Data for analysis =

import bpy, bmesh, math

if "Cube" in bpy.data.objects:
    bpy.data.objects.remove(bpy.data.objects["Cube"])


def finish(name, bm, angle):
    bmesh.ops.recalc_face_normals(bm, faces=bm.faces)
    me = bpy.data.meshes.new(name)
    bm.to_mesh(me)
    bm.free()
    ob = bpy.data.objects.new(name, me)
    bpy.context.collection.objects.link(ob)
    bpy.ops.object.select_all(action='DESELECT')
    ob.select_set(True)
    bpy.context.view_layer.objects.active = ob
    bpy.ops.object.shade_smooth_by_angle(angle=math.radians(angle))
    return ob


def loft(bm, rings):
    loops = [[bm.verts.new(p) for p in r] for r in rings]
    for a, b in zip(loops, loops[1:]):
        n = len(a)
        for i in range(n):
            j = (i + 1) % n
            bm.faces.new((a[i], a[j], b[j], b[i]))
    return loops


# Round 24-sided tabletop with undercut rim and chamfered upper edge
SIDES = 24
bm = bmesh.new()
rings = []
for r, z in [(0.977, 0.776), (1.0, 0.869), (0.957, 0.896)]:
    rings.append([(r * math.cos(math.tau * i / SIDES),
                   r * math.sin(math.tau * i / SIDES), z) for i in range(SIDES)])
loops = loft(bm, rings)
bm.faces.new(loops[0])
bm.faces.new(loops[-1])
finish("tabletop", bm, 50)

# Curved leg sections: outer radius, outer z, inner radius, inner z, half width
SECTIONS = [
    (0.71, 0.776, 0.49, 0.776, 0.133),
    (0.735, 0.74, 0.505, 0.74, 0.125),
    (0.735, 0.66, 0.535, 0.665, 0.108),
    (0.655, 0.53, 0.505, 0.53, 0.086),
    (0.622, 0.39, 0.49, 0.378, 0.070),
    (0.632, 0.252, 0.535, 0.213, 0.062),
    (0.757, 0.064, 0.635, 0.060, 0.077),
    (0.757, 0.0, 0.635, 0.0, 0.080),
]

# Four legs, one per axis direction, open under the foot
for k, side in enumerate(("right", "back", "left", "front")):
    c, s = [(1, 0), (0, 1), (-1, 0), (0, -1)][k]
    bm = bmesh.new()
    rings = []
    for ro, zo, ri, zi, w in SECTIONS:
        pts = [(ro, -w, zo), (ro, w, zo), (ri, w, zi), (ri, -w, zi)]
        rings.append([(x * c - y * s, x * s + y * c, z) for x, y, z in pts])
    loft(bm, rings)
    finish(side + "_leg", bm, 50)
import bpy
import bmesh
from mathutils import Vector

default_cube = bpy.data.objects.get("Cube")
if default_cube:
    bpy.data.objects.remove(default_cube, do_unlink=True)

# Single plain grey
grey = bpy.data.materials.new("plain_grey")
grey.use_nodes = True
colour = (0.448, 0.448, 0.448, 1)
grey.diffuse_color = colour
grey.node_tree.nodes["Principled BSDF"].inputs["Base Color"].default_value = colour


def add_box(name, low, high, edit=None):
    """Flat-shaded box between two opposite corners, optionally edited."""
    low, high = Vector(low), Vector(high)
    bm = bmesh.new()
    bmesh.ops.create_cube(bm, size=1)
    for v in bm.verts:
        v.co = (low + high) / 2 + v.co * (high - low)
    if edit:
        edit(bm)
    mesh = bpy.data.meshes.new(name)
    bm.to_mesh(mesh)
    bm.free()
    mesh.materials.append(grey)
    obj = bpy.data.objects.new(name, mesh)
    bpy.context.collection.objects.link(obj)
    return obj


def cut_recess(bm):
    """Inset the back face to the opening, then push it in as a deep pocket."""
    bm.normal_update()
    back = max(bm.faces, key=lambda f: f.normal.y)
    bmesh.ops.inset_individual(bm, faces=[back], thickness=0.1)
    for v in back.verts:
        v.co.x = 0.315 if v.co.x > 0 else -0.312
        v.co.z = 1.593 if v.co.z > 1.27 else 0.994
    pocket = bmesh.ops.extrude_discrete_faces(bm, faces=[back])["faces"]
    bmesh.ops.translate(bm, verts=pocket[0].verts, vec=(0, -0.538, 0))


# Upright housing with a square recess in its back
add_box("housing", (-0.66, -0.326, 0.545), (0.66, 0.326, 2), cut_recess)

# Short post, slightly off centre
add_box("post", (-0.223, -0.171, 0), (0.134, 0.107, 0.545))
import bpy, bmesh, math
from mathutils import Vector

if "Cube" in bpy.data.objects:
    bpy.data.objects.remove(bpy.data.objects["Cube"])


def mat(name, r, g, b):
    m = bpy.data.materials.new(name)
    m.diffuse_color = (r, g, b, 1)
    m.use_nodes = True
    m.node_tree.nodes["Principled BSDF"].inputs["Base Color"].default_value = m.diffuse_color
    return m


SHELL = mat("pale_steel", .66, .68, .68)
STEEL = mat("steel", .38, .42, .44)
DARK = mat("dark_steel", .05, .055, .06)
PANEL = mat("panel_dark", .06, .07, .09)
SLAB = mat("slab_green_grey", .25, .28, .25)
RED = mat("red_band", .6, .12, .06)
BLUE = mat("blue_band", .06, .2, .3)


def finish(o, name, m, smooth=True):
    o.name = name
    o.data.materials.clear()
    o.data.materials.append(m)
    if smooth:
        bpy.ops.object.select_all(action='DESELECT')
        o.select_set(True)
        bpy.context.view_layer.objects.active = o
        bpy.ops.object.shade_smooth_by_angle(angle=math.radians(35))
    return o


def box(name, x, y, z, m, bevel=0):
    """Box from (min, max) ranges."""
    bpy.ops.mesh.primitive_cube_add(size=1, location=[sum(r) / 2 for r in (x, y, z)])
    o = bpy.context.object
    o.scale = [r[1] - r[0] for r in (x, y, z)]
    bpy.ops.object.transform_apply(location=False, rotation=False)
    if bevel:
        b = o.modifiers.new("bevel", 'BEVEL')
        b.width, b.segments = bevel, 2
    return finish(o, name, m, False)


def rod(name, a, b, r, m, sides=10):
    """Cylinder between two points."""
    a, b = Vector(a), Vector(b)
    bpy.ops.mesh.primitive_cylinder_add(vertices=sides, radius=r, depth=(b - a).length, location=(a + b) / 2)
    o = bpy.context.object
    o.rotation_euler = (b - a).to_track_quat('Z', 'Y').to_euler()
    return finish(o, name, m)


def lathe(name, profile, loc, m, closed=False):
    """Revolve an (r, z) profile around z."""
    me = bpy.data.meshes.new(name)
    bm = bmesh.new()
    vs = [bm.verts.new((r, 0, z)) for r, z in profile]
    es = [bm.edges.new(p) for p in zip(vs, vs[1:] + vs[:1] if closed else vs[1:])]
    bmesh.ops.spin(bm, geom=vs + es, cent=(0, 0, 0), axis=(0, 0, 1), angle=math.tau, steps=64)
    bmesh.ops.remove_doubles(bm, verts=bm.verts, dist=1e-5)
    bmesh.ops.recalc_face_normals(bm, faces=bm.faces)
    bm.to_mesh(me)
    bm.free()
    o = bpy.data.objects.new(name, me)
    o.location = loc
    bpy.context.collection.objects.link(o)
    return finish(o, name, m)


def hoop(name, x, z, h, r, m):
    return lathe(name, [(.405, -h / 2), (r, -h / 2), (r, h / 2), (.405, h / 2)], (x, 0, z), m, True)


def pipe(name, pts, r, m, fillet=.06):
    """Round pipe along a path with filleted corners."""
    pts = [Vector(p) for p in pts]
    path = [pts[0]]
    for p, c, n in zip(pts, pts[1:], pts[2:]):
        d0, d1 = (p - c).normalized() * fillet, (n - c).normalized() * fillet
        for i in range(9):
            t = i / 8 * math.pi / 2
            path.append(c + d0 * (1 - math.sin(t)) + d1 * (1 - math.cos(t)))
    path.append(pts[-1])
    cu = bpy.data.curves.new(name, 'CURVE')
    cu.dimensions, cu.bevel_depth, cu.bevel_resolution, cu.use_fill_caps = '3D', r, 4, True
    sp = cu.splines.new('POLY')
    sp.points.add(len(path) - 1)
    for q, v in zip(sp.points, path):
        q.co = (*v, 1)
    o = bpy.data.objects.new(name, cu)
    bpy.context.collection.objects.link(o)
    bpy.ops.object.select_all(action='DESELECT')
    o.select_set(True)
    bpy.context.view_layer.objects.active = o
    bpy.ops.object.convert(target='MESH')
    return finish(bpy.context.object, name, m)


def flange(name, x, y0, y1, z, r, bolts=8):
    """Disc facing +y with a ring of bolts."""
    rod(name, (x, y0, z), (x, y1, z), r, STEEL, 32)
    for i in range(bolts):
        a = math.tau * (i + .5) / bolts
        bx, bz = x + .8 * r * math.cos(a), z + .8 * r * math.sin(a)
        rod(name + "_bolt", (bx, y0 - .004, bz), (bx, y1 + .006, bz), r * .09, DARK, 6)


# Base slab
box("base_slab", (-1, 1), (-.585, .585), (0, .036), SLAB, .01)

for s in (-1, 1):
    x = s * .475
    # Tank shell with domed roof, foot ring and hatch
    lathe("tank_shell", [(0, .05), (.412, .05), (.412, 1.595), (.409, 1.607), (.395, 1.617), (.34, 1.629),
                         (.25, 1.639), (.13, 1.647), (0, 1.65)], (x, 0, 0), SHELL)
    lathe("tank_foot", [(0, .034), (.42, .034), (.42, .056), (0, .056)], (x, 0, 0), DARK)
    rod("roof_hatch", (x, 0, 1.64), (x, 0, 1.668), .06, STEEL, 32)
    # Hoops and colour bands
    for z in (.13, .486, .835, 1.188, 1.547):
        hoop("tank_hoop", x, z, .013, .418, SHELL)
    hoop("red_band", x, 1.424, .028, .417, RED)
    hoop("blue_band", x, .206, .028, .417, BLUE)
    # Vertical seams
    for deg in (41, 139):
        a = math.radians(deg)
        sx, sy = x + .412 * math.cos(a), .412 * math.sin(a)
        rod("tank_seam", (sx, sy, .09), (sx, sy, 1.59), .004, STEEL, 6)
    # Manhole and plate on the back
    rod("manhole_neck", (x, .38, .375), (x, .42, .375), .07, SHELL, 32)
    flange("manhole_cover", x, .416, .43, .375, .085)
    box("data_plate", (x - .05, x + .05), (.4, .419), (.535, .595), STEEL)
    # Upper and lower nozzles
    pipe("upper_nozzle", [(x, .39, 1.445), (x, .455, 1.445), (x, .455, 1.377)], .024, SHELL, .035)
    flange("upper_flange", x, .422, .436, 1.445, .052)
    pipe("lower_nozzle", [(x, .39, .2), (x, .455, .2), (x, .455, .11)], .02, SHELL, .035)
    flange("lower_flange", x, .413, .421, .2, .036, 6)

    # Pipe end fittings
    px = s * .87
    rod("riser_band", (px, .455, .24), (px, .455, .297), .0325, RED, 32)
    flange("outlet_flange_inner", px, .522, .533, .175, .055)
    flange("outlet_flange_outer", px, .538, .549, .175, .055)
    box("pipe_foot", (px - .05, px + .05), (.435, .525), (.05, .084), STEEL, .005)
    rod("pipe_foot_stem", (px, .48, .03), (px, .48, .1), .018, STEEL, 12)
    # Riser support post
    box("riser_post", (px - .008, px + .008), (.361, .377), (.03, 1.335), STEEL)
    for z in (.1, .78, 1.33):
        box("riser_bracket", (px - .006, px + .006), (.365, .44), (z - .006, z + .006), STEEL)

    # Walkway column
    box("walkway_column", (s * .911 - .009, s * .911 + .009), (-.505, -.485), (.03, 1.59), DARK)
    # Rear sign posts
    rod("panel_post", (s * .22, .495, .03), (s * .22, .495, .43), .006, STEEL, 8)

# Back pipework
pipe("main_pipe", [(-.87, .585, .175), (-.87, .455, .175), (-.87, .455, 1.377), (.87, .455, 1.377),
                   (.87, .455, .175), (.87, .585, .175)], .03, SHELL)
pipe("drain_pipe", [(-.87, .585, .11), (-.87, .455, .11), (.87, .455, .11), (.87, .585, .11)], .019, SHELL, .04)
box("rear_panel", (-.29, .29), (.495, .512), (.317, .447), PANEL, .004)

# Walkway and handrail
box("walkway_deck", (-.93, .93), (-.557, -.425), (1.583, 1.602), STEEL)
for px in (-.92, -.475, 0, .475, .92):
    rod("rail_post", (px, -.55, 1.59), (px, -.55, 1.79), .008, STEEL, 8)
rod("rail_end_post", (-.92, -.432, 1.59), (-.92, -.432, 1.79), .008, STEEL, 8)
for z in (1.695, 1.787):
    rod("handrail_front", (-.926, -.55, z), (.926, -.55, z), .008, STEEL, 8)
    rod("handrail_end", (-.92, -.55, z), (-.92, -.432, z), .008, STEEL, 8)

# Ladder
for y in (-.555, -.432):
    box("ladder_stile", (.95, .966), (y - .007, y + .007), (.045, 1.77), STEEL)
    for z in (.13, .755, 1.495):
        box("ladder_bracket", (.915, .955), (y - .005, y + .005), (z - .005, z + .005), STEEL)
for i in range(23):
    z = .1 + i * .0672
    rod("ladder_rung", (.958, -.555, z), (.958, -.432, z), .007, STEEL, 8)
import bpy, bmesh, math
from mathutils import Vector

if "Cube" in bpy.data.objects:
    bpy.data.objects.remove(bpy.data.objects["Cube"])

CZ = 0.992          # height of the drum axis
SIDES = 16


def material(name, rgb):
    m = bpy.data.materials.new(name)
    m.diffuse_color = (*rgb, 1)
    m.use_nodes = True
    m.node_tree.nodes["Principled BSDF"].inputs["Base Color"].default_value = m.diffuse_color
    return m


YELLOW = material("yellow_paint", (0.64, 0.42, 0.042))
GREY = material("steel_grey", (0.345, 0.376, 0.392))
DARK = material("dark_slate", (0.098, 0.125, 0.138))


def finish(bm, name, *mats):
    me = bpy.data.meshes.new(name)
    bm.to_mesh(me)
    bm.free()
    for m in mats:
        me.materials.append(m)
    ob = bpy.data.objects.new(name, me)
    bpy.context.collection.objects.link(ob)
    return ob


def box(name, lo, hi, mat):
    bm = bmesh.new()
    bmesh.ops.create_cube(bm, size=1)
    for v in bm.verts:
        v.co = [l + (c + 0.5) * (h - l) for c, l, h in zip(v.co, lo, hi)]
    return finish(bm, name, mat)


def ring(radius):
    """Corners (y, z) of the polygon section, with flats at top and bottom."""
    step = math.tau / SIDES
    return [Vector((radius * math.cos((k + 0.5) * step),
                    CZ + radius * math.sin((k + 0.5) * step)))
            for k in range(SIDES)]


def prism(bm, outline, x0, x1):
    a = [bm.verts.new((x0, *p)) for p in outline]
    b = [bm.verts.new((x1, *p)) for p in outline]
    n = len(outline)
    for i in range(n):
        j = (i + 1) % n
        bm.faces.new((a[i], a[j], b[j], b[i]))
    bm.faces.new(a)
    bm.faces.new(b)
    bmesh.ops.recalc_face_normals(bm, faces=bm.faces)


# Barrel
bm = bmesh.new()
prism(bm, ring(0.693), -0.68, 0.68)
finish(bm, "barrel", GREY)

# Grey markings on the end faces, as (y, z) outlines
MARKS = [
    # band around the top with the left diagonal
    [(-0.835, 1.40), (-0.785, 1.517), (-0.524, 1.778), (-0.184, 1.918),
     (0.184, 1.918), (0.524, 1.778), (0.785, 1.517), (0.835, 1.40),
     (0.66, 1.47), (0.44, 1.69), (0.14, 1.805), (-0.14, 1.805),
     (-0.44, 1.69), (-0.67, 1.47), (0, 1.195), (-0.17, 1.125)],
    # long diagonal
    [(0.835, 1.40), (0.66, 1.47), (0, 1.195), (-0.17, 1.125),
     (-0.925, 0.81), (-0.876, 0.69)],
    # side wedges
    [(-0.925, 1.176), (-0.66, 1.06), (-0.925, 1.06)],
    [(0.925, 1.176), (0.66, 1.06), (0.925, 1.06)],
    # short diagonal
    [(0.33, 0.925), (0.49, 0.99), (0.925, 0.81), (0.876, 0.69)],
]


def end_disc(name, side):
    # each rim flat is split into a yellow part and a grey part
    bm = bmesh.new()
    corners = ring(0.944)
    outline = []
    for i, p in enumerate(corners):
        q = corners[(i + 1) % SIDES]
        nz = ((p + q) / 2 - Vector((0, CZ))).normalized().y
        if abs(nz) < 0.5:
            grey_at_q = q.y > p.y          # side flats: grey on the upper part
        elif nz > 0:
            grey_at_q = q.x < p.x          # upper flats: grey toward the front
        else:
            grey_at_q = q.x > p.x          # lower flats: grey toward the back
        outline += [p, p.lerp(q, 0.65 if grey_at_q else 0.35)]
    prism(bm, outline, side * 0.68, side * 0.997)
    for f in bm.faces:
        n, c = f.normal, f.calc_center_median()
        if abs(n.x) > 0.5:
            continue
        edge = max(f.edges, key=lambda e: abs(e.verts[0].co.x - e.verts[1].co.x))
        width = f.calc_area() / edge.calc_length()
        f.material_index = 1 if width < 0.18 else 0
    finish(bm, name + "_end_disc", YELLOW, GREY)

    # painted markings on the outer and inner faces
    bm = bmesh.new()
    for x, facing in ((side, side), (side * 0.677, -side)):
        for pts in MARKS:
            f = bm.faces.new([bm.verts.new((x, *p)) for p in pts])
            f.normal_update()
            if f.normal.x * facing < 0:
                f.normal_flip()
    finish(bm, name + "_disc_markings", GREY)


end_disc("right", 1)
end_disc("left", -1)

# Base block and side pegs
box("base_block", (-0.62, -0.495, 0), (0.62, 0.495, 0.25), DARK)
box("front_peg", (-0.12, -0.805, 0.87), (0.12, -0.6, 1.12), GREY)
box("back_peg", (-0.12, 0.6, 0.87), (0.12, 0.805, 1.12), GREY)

Task objective = In the material above, find the line containing "n, c = f.normal, f.calc_center_median()" and the line containing "f.normal_update()", then write out exactly those two lines and every line between them, and nothing more.

Result =
        n, c = f.normal, f.calc_center_median()
        if abs(n.x) > 0.5:
            continue
        edge = max(f.edges, key=lambda e: abs(e.verts[0].co.x - e.verts[1].co.x))
        width = f.calc_area() / edge.calc_length()
        f.material_index = 1 if width < 0.18 else 0
    finish(bm, name + "_end_disc", YELLOW, GREY)

    # painted markings on the outer and inner faces
    bm = bmesh.new()
    for x, facing in ((side, side), (side * 0.677, -side)):
        for pts in MARKS:
            f = bm.faces.new([bm.verts.new((x, *p)) for p in pts])
            f.normal_update()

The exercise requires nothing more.